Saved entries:
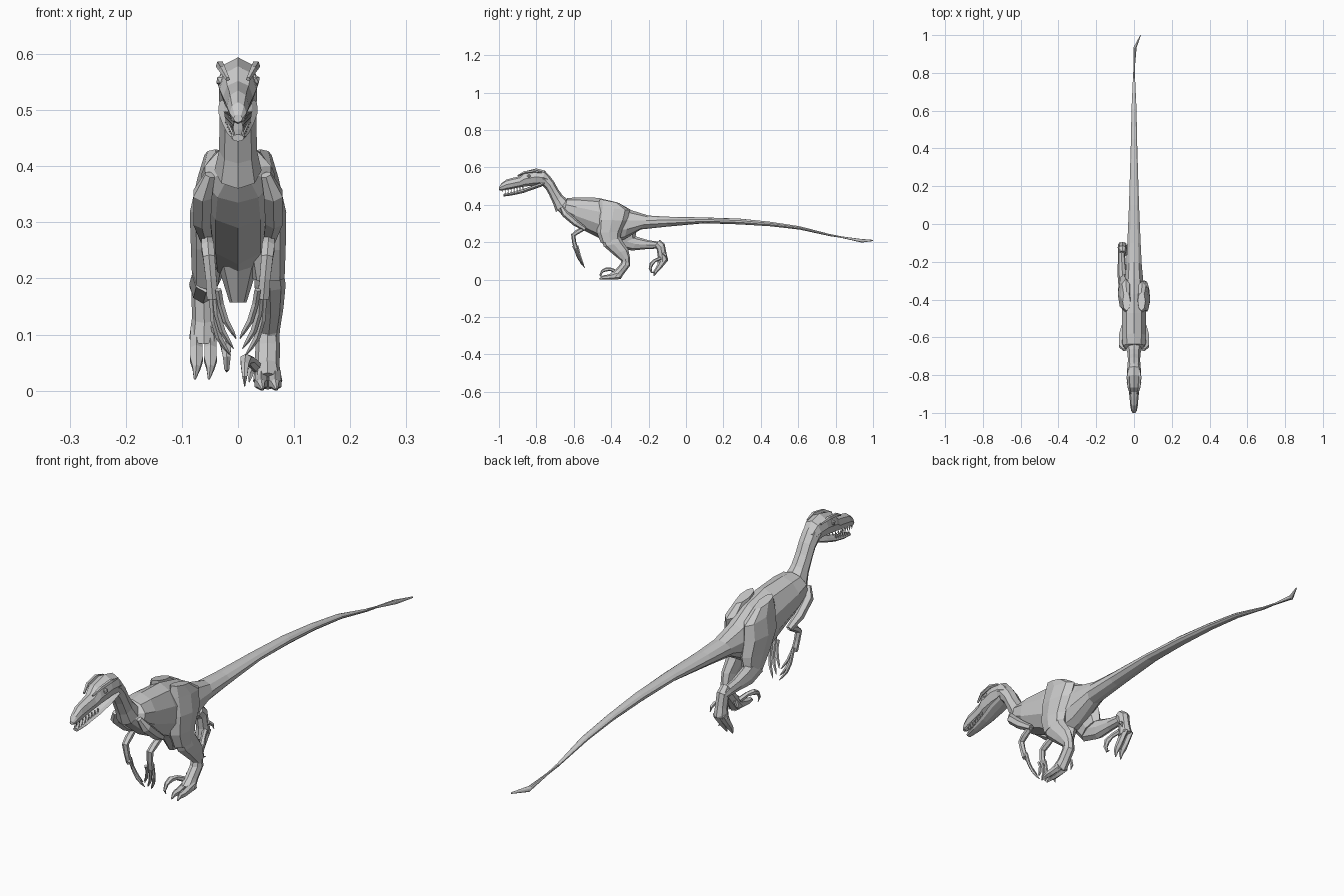
import bpy, bmesh
from math import sin, cos, tau, radians
from mathutils import Vector


def skin(name, rings):
    """Join rings of points into one closed flat-shaded surface."""
    bm = bmesh.new()
    loops = [[bm.verts.new(p) for p in r] for r in rings]
    n = len(loops[0])
    for a, b in zip(loops, loops[1:]):
        for i in range(n):
            j = (i + 1) % n
            bm.faces.new((a[i], a[j], b[j], b[i]))
    bm.faces.new(loops[0])
    bm.faces.new(loops[-1])
    bmesh.ops.recalc_face_normals(bm, faces=bm.faces[:])
    me = bpy.data.meshes.new(name)
    bm.to_mesh(me)
    bm.free()
    ob = bpy.data.objects.new(name, me)
    bpy.context.collection.objects.link(ob)
    return ob


def profile(name, sections, sides=8, move=None):
    """Loft of (y1, z1, y2, z2, x centre, half width): side-view edge pairs."""
    rings = []
    for y1, z1, y2, z2, xc, hw in sections:
        a, b = Vector((0, y1, z1)), Vector((0, y2, z2))
        mid, half = (a + b) / 2, (a - b) / 2
        ring = []
        for i in range(sides):
            t = tau * i / sides
            p = mid + half * cos(t)
            p.x = xc + hw * sin(t)
            ring.append(move(p) if move else p)
        rings.append(ring)
    return skin(name, rings)


def tube(name, pts, sides=6, move=None):
    """Tapered tube through (x, y, z, radius) points."""
    ps = [Vector(p[:3]) for p in pts]
    rings = []
    for k, p in enumerate(ps):
        t = (ps[min(k + 1, len(ps) - 1)] - ps[max(k - 1, 0)]).normalized()
        u = t.cross(Vector((1, 0, 0))).normalized()
        v = t.cross(u)
        ring = [p + (u * cos(tau * i / sides) + v * sin(tau * i / sides)) * pts[k][3]
                for i in range(sides)]
        rings.append([move(q) for q in ring] if move else ring)
    return skin(name, rings)


def flip(s):
    return lambda p: Vector((p.x * s, p.y, p.z))


# Torso and tail, with the flattened, twisted tail tip
profile("torso_and_tail", [
    (-.65, .415, -.685, .37, 0, .035), (-.635, .435, -.655, .335, 0, .062),
    (-.58, .44, -.60, .29, 0, .068), (-.47, .437, -.47, .225, 0, .068),
    (-.37, .413, -.40, .19, 0, .062), (-.29, .37, -.33, .215, 0, .052),
    (-.2, .342, -.24, .268, 0, .043), (-.1, .336, -.1, .283, 0, .037),
    (.1, .332, .1, .301, 0, .028), (.286, .326, .286, .295, 0, .022),
    (.45, .309, .45, .285, 0, .017), (.608, .285, .608, .267, 0, .014),
    (.77, .243, .77, .232, 0, .006), (.83, .231, .83, .223, .001, .004),
    (.93, .218, .94, .198, .006, .008), (1, .212, 1, .206, .035, .002)], 10)
profile("pubis", [(-.45, .22, -.35, .22, 0, .035), (-.41, .157, -.365, .157, 0, .015)])

# Neck
profile("neck", [
    (-.63, .425, -.695, .36, 0, .042), (-.66, .45, -.71, .405, 0, .034),
    (-.685, .485, -.733, .455, 0, .033), (-.705, .522, -.75, .485, 0, .033),
    (-.73, .556, -.775, .507, 0, .034), (-.76, .582, -.80, .51, 0, .034)])

# Skull and lower jaw
profile("skull", [
    (-.728, .55, -.745, .52, 0, .028), (-.755, .583, -.77, .508, 0, .036),
    (-.80, .594, -.81, .503, 0, .037), (-.865, .578, -.865, .497, 0, .033),
    (-.89, .552, -.885, .494, 0, .027), (-.925, .544, -.925, .486, 0, .023),
    (-.96, .535, -.965, .479, 0, .02), (-.988, .514, -.99, .475, 0, .015),
    (-1, .492, -1, .478, 0, .008)])
profile("lower_jaw", [
    (-.755, .525, -.76, .502, 0, .034), (-.81, .506, -.81, .484, 0, .035),
    (-.87, .484, -.87, .463, 0, .027), (-.93, .466, -.93, .45, 0, .019),
    (-.977, .457, -.975, .444, 0, .011)])

for s in (1, -1):
    m = flip(s)
    side = "right" if s > 0 else "left"
    # Brow ridge, eye and teeth
    tube(side + "_brow", [(.018, -.9, .555, .004), (.028, -.865, .573, .007),
                          (.032, -.81, .58, .008), (.028, -.77, .573, .004)], 5, m)
    bpy.ops.mesh.primitive_ico_sphere_add(subdivisions=1, radius=.011,
                                          location=(.029 * s, -.84, .553))
    bpy.context.object.name = side + "_eye"
    for i in range(8):
        y = -.985 + i * .016
        x = .009 + i * .0018
        z = .478 + i * .0019
        tube(side + "_upper_tooth", [(x, y, z + .006, .004), (x, y + .003, z - .011, .0005)], 4, m)
        if i:
            z = .456 + (y + .975) * .25
            tube(side + "_lower_tooth", [(x - .002, y, z - .004, .004),
                                         (x - .002, y + .003, z + .011, .0005)], 4, m)

    # Arm folded along the chest, long hand hanging down
    tube(side + "_upper_arm", [(.05, -.665, .385, .01), (.063, -.645, .35, .019),
                               (.064, -.59, .303, .018), (.056, -.54, .27, .012)], 6, m)
    tube(side + "_forearm", [(.056, -.54, .276, .01), (.054, -.58, .255, .013),
                             (.052, -.603, .238, .012), (.048, -.598, .2, .011),
                             (.045, -.588, .165, .012)], 6, m)
    for k, (dx, dy, dz) in enumerate([(.0, .012, 0), (-.006, 0, .012), (-.012, -.012, .03)]):
        tube(side + "_finger_%d" % (k + 1), [
            (.047 + dx, -.592 + dy, .18, .006), (.043 + dx, -.578 + dy, .125 + dz, .006),
            (.034 + dx, -.568 + dy, .095 + dz, .006), (.022 + dx, -.56 + dy, .075 + dz, .004),
            (.013 + dx * .8, -.553 + dy, .063 + dz, .001)], 5, m)

# Right leg planted on the ground
profile("right_thigh", [
    (-.46, .43, -.36, .41, .04, .02), (-.472, .39, -.30, .37, .043, .029),
    (-.476, .32, -.315, .315, .049, .037), (-.476, .25, -.345, .255, .05, .035),
    (-.455, .195, -.355, .205, .054, .029)])
profile("right_shin", [
    (-.46, .225, -.35, .225, .055, .024), (-.44, .178, -.335, .2, .057, .028),
    (-.39, .135, -.308, .16, .058, .023), (-.347, .1, -.3, .12, .055, .02),
    (-.34, .085, -.30, .085, .053, .02)])

# Left leg lifted behind
profile("left_thigh", [
    (-.46, .43, -.36, .41, -.04, .02), (-.472, .39, -.29, .37, -.043, .029),
    (-.465, .32, -.28, .315, -.049, .037), (-.425, .25, -.265, .262, -.05, .034),
    (-.365, .18, -.27, .225, -.055, .027)])
profile("left_shin", [
    (-.365, .175, -.30, .24, -.057, .025), (-.29, .155, -.25, .225, -.062, .025),
    (-.22, .162, -.2, .21, -.065, .021), (-.165, .165, -.14, .202, -.067, .019),
    (-.145, .165, -.115, .19, -.066, .018)])


def foot(side, move):
    """Metatarsus, two walking toes with claws, raised sickle claw."""
    profile(side + "_metatarsus", [
        (-.345, .105, -.30, .11, .053, .019), (-.35, .085, -.298, .075, .053, .022),
        (-.375, .055, -.33, .033, .052, .022), (-.405, .032, -.35, .002, .053, .026)], 8, move)
    for k, x in enumerate((.041, .066)):
        profile(side + "_toe_%d" % (k + 1), [
            (-.37, .045, -.35, .002, x, .012), (-.405, .03, -.40, 0, x, .012),
            (-.425, .025, -.425, 0, x, .013), (-.445, .022, -.443, .001, x, .008),
            (-.465, .004, -.46, 0, x + .003, .002)], 6, move)
    tube(side + "_sickle_claw", [
        (.035, -.37, .04, .01), (.022, -.40, .054, .009), (.014, -.425, .055, .011),
        (.012, -.447, .045, .008), (.012, -.458, .025, .005), (.012, -.45, .008, .001)], 6, move)
    tube(side + "_rear_toe", [(.03, -.34, .05, .008), (.022, -.34, .03, .006),
                              (.02, -.35, .015, .001)], 5, move)


def lifted(p):
    y, z, a = p.y + .32, p.z - .09, radians(48)
    return Vector((-p.x - .008, -.14 + y * cos(a) - z * sin(a), .185 + y * sin(a) + z * cos(a)))


foot("right", None)
foot("left", lifted)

**Task statement**
What is needed is a verbatim copy of every line in the records above from the one containing "rings.append([move(q) for q" down to the one containing "1, .206, .035, .002)], 10)", both included, and nothing more.

**Solved problem**
        rings.append([move(q) for q in ring] if move else ring)
    return skin(name, rings)


def flip(s):
    return lambda p: Vector((p.x * s, p.y, p.z))


# Torso and tail, with the flattened, twisted tail tip
profile("torso_and_tail", [
    (-.65, .415, -.685, .37, 0, .035), (-.635, .435, -.655, .335, 0, .062),
    (-.58, .44, -.60, .29, 0, .068), (-.47, .437, -.47, .225, 0, .068),
    (-.37, .413, -.40, .19, 0, .062), (-.29, .37, -.33, .215, 0, .052),
    (-.2, .342, -.24, .268, 0, .043), (-.1, .336, -.1, .283, 0, .037),
    (.1, .332, .1, .301, 0, .028), (.286, .326, .286, .295, 0, .022),
    (.45, .309, .45, .285, 0, .017), (.608, .285, .608, .267, 0, .014),
    (.77, .243, .77, .232, 0, .006), (.83, .231, .83, .223, .001, .004),
    (.93, .218, .94, .198, .006, .008), (1, .212, 1, .206, .035, .002)], 10)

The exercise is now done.